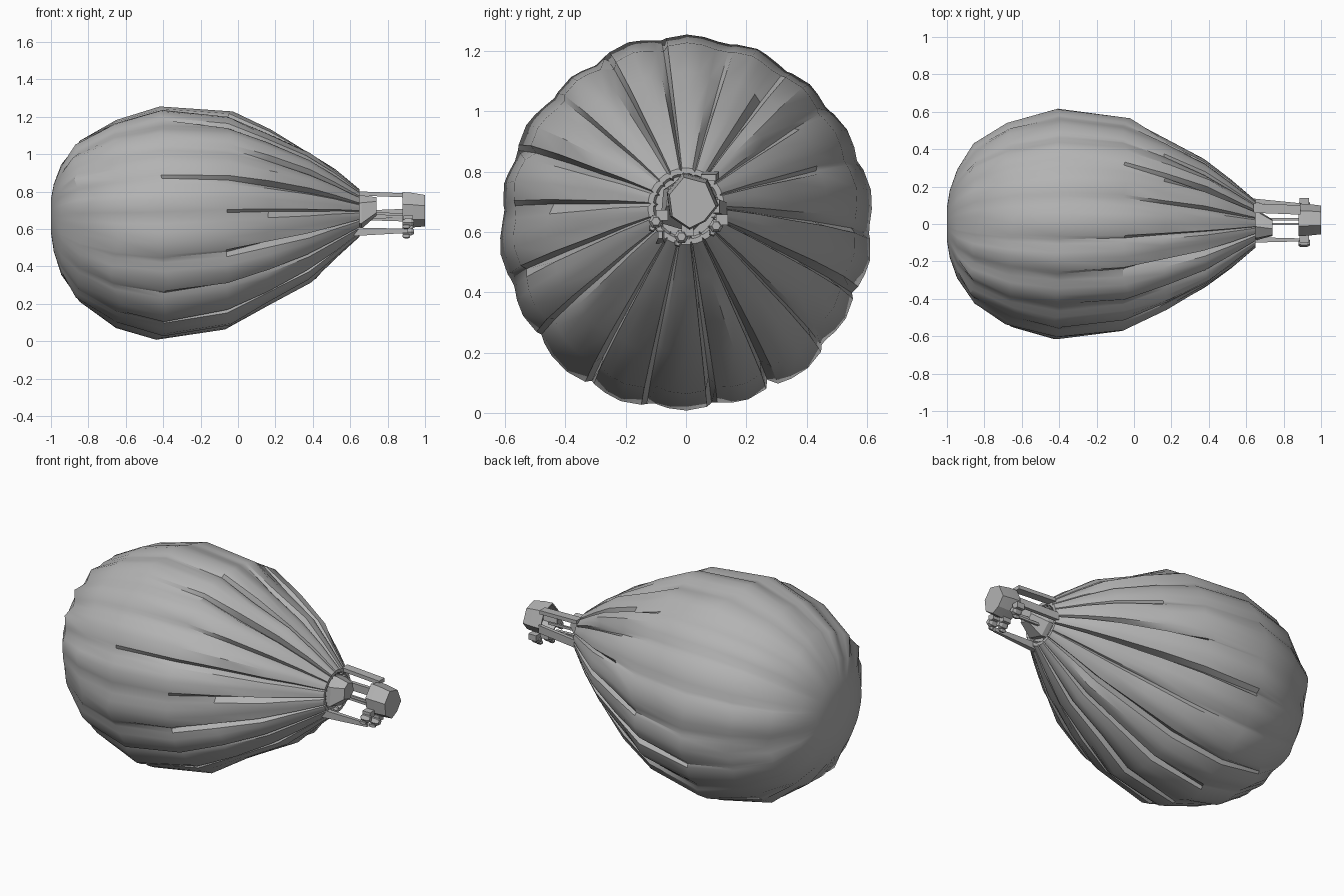
import bpy
import bmesh
import math
import random

if "Cube" in bpy.data.objects:
    bpy.data.objects.remove(bpy.data.objects["Cube"])

random.seed(11)
fabric = bpy.data.materials.new("warm_grey")
fabric.diffuse_color = (0.45, 0.45, 0.45, 1)
fabric.use_nodes = True
fabric.node_tree.nodes["Principled BSDF"].inputs["Base Color"].default_value = fabric.diffuse_color


def loft(name, rings, angle=10):
    """Skin a row of equal-length point rings and close both ends."""
    bm = bmesh.new()
    rows = [[bm.verts.new(p) for p in ring] for ring in rings]
    n = len(rows[0])
    for a, b in zip(rows, rows[1:]):
        for i in range(n):
            j = (i + 1) % n
            bm.faces.new((a[i], a[j], b[j], b[i]))
    bm.faces.new(rows[0])
    bm.faces.new(rows[-1])
    bmesh.ops.recalc_face_normals(bm, faces=bm.faces)
    mesh = bpy.data.meshes.new(name)
    bm.to_mesh(mesh)
    bm.free()
    mesh.materials.append(fabric)
    ob = bpy.data.objects.new(name, mesh)
    bpy.context.collection.objects.link(ob)
    bpy.ops.object.select_all(action='DESELECT')
    ob.select_set(True)
    bpy.context.view_layer.objects.active = ob
    bpy.ops.object.shade_smooth_by_angle(angle=math.radians(angle))
    return ob


def section(x, y, z, outline, s=1.0):
    return [(x, y + s * u, z + s * v) for u, v in outline]


def beam(name, p, q, w, h, taper=1.0):
    """Flat strap running lengthwise between two points."""
    rect = [(-w / 2, -h / 2), (w / 2, -h / 2), (w / 2, h / 2), (-w / 2, h / 2)]
    return loft(name, [section(*p, rect), section(*q, rect, taper)])


def blob(name, x, y, z, r, length, sides=6):
    """Small rounded lump, lying along the length of the craft."""
    out = [(math.cos(2 * math.pi * i / sides), math.sin(2 * math.pi * i / sides))
           for i in range(sides)]
    return loft(name, [section(x + t * length, y, z, out, r * k)
                       for t, k in ((-0.5, 0.5), (-0.25, 1), (0.25, 1), (0.5, 0.6))])


# Envelope: x, radius, axis height, soft lobe depth, sharp crease depth (shares of radius)
profile = [(-1.0, 0.09, 0.67, 0.0, 0.0), (-0.985, 0.18, 0.66, 0.0, 0.0),
           (-0.945, 0.295, 0.65, 0.01, 0.0), (-0.85, 0.435, 0.64, 0.02, 0.0),
           (-0.66, 0.556, 0.63, 0.025, 0.0), (-0.40, 0.626, 0.628, 0.028, 0.035),
           (-0.06, 0.580, 0.645, 0.028, 0.06), (0.16, 0.475, 0.66, 0.03, 0.10),
           (0.38, 0.355, 0.67, 0.03, 0.13), (0.52, 0.24, 0.68, 0.02, 0.13),
           (0.65, 0.127, 0.685, 0.0, 0.08)]
GORES = 18
# position across one gore, soft lobe share, crease share
gore = [(0.0, 0.8, 0.1), (0.22, 0.3, 0.0), (0.5, 0.0, 0.0), (0.82, 0.5, 0.0), (0.90, 0.8, 1.0)]
depths = [random.uniform(0.5, 1.3) for _ in range(GORES)]
shifts = [random.uniform(-0.12, 0.08) for _ in range(GORES)]
# creases fade out toward the crown, reaching furthest on the underside
starts = [random.uniform(-0.75, -0.45) if 10 <= g <= 16 else random.uniform(-0.35, 0.1)
          for g in range(GORES)]
rings = []
for x, r, cz, soft, crease in profile:
    ring = []
    body = -0.9 < x < 0.5
    for g in range(GORES):
        bump = random.uniform(-0.012, 0.010) if body else 0
        slide = random.uniform(-0.04, 0.04) if body else 0
        fade = min(1, max(0, (x - starts[g]) / 0.4)) * depths[g]
        for t, lobe, cut in gore:
            a = 2 * math.pi * (g + t + shifts[g] * (t > 0.3)) / GORES
            k = 1 + bump - soft * lobe - crease * fade * cut
            ring.append((x + slide * (1 - abs(2 * t - 1)), r * k * 0.995 * math.cos(a),
                         max(0, cz + r * k * math.sin(a))))
    rings.append(ring)
# Throat lip turned inward to a shallow mouth
for x, s in ((0.65, 0.86), (0.63, 0.80)):
    rings.append([(x, y * s, 0.685 + (z - 0.685) * s) for _, y, z in rings[10]])
loft("envelope", rings, 33)

# Burner housing in the throat
housing = [(-0.08, -0.06), (0.02, -0.09), (0.08, -0.03), (0.07, 0.06), (-0.01, 0.09), (-0.07, 0.05)]
loft("burner_housing", [section(0.62, 0, 0.69, housing),
                        section(0.66, -0.005, 0.69, housing),
                        section(0.74, -0.02, 0.72, housing, 0.55)])

# Basket with hollow inside, open toward the envelope
hull = [(-0.075, 0.03), (-0.025, 0.09), (0.05, 0.07), (0.085, -0.01),
        (0.045, -0.06), (-0.005, -0.085), (-0.065, -0.045)]
loft("basket", [section(x, 0.017, z, hull, s) for x, z, s in
                ((0.96, 0.70, 0.80), (0.88, 0.70, 0.98), (0.88, 0.70, 1.08),
                 (0.93, 0.698, 1.06), (1.0, 0.695, 0.96))])

# Straps and cables joining throat and basket
beam("top_strap", (0.64, 0.085, 0.79), (0.89, 0.075, 0.78), 0.05, 0.022)
beam("back_strap", (0.64, 0.125, 0.675), (0.89, 0.10, 0.685), 0.022, 0.045)
beam("lower_strap", (0.62, -0.085, 0.585), (0.91, -0.085, 0.59), 0.03, 0.045, 0.5)
for i, (y, z) in enumerate(((0.0, 0.685), (0.025, 0.655))):
    beam("cable_%d" % i, (0.63, y, z), (0.90, y, z - 0.008), 0.012, 0.014)

# Engines and ballast hung on the lower rim of the basket
for i, (y, z) in enumerate(((-0.10, 0.635), (-0.015, 0.585), (0.10, 0.62))):
    blob("engine_%d" % i, 0.91, y, z, 0.024, 0.06)
    blob("engine_nose_%d" % i, 0.90, y - 0.012, z - 0.022, 0.014, 0.04, 5)
    beam("engine_bracket_%d" % i, (0.885, y + 0.02, z + 0.02), (0.935, y + 0.02, z + 0.02), 0.04, 0.035)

### Required action
When you give the entries again, keep them exact and omit any picture they contain.

### Solution
import bpy
import bmesh
import math
import random

if "Cube" in bpy.data.objects:
    bpy.data.objects.remove(bpy.data.objects["Cube"])

random.seed(11)
fabric = bpy.data.materials.new("warm_grey")
fabric.diffuse_color = (0.45, 0.45, 0.45, 1)
fabric.use_nodes = True
fabric.node_tree.nodes["Principled BSDF"].inputs["Base Color"].default_value = fabric.diffuse_color


def loft(name, rings, angle=10):
    """Skin a row of equal-length point rings and close both ends."""
    bm = bmesh.new()
    rows = [[bm.verts.new(p) for p in ring] for ring in rings]
    n = len(rows[0])
    for a, b in zip(rows, rows[1:]):
        for i in range(n):
            j = (i + 1) % n
            bm.faces.new((a[i], a[j], b[j], b[i]))
    bm.faces.new(rows[0])
    bm.faces.new(rows[-1])
    bmesh.ops.recalc_face_normals(bm, faces=bm.faces)
    mesh = bpy.data.meshes.new(name)
    bm.to_mesh(mesh)
    bm.free()
    mesh.materials.append(fabric)
    ob = bpy.data.objects.new(name, mesh)
    bpy.context.collection.objects.link(ob)
    bpy.ops.object.select_all(action='DESELECT')
    ob.select_set(True)
    bpy.context.view_layer.objects.active = ob
    bpy.ops.object.shade_smooth_by_angle(angle=math.radians(angle))
    return ob


def section(x, y, z, outline, s=1.0):
    return [(x, y + s * u, z + s * v) for u, v in outline]


def beam(name, p, q, w, h, taper=1.0):
    """Flat strap running lengthwise between two points."""
    rect = [(-w / 2, -h / 2), (w / 2, -h / 2), (w / 2, h / 2), (-w / 2, h / 2)]
    return loft(name, [section(*p, rect), section(*q, rect, taper)])


def blob(name, x, y, z, r, length, sides=6):
    """Small rounded lump, lying along the length of the craft."""
    out = [(math.cos(2 * math.pi * i / sides), math.sin(2 * math.pi * i / sides))
           for i in range(sides)]
    return loft(name, [section(x + t * length, y, z, out, r * k)
                       for t, k in ((-0.5, 0.5), (-0.25, 1), (0.25, 1), (0.5, 0.6))])


# Envelope: x, radius, axis height, soft lobe depth, sharp crease depth (shares of radius)
profile = [(-1.0, 0.09, 0.67, 0.0, 0.0), (-0.985, 0.18, 0.66, 0.0, 0.0),
           (-0.945, 0.295, 0.65, 0.01, 0.0), (-0.85, 0.435, 0.64, 0.02, 0.0),
           (-0.66, 0.556, 0.63, 0.025, 0.0), (-0.40, 0.626, 0.628, 0.028, 0.035),
           (-0.06, 0.580, 0.645, 0.028, 0.06), (0.16, 0.475, 0.66, 0.03, 0.10),
           (0.38, 0.355, 0.67, 0.03, 0.13), (0.52, 0.24, 0.68, 0.02, 0.13),
           (0.65, 0.127, 0.685, 0.0, 0.08)]
GORES = 18
# position across one gore, soft lobe share, crease share
gore = [(0.0, 0.8, 0.1), (0.22, 0.3, 0.0), (0.5, 0.0, 0.0), (0.82, 0.5, 0.0), (0.90, 0.8, 1.0)]
depths = [random.uniform(0.5, 1.3) for _ in range(GORES)]
shifts = [random.uniform(-0.12, 0.08) for _ in range(GORES)]
# creases fade out toward the crown, reaching furthest on the underside
starts = [random.uniform(-0.75, -0.45) if 10 <= g <= 16 else random.uniform(-0.35, 0.1)
          for g in range(GORES)]
rings = []
for x, r, cz, soft, crease in profile:
    ring = []
    body = -0.9 < x < 0.5
    for g in range(GORES):
        bump = random.uniform(-0.012, 0.010) if body else 0
        slide = random.uniform(-0.04, 0.04) if body else 0
        fade = min(1, max(0, (x - starts[g]) / 0.4)) * depths[g]
        for t, lobe, cut in gore:
            a = 2 * math.pi * (g + t + shifts[g] * (t > 0.3)) / GORES
            k = 1 + bump - soft * lobe - crease * fade * cut
            ring.append((x + slide * (1 - abs(2 * t - 1)), r * k * 0.995 * math.cos(a),
                         max(0, cz + r * k * math.sin(a))))
    rings.append(ring)
# Throat lip turned inward to a shallow mouth
for x, s in ((0.65, 0.86), (0.63, 0.80)):
    rings.append([(x, y * s, 0.685 + (z - 0.685) * s) for _, y, z in rings[10]])
loft("envelope", rings, 33)

# Burner housing in the throat
housing = [(-0.08, -0.06), (0.02, -0.09), (0.08, -0.03), (0.07, 0.06), (-0.01, 0.09), (-0.07, 0.05)]
loft("burner_housing", [section(0.62, 0, 0.69, housing),
                        section(0.66, -0.005, 0.69, housing),
                        section(0.74, -0.02, 0.72, housing, 0.55)])

# Basket with hollow inside, open toward the envelope
hull = [(-0.075, 0.03), (-0.025, 0.09), (0.05, 0.07), (0.085, -0.01),
        (0.045, -0.06), (-0.005, -0.085), (-0.065, -0.045)]
loft("basket", [section(x, 0.017, z, hull, s) for x, z, s in
                ((0.96, 0.70, 0.80), (0.88, 0.70, 0.98), (0.88, 0.70, 1.08),
                 (0.93, 0.698, 1.06), (1.0, 0.695, 0.96))])

# Straps and cables joining throat and basket
beam("top_strap", (0.64, 0.085, 0.79), (0.89, 0.075, 0.78), 0.05, 0.022)
beam("back_strap", (0.64, 0.125, 0.675), (0.89, 0.10, 0.685), 0.022, 0.045)
beam("lower_strap", (0.62, -0.085, 0.585), (0.91, -0.085, 0.59), 0.03, 0.045, 0.5)
for i, (y, z) in enumerate(((0.0, 0.685), (0.025, 0.655))):
    beam("cable_%d" % i, (0.63, y, z), (0.90, y, z - 0.008), 0.012, 0.014)

# Engines and ballast hung on the lower rim of the basket
for i, (y, z) in enumerate(((-0.10, 0.635), (-0.015, 0.585), (0.10, 0.62))):
    blob("engine_%d" % i, 0.91, y, z, 0.024, 0.06)
    blob("engine_nose_%d" % i, 0.90, y - 0.012, z - 0.022, 0.014, 0.04, 5)
    beam("engine_bracket_%d" % i, (0.885, y + 0.02, z + 0.02), (0.935, y + 0.02, z + 0.02), 0.04, 0.035)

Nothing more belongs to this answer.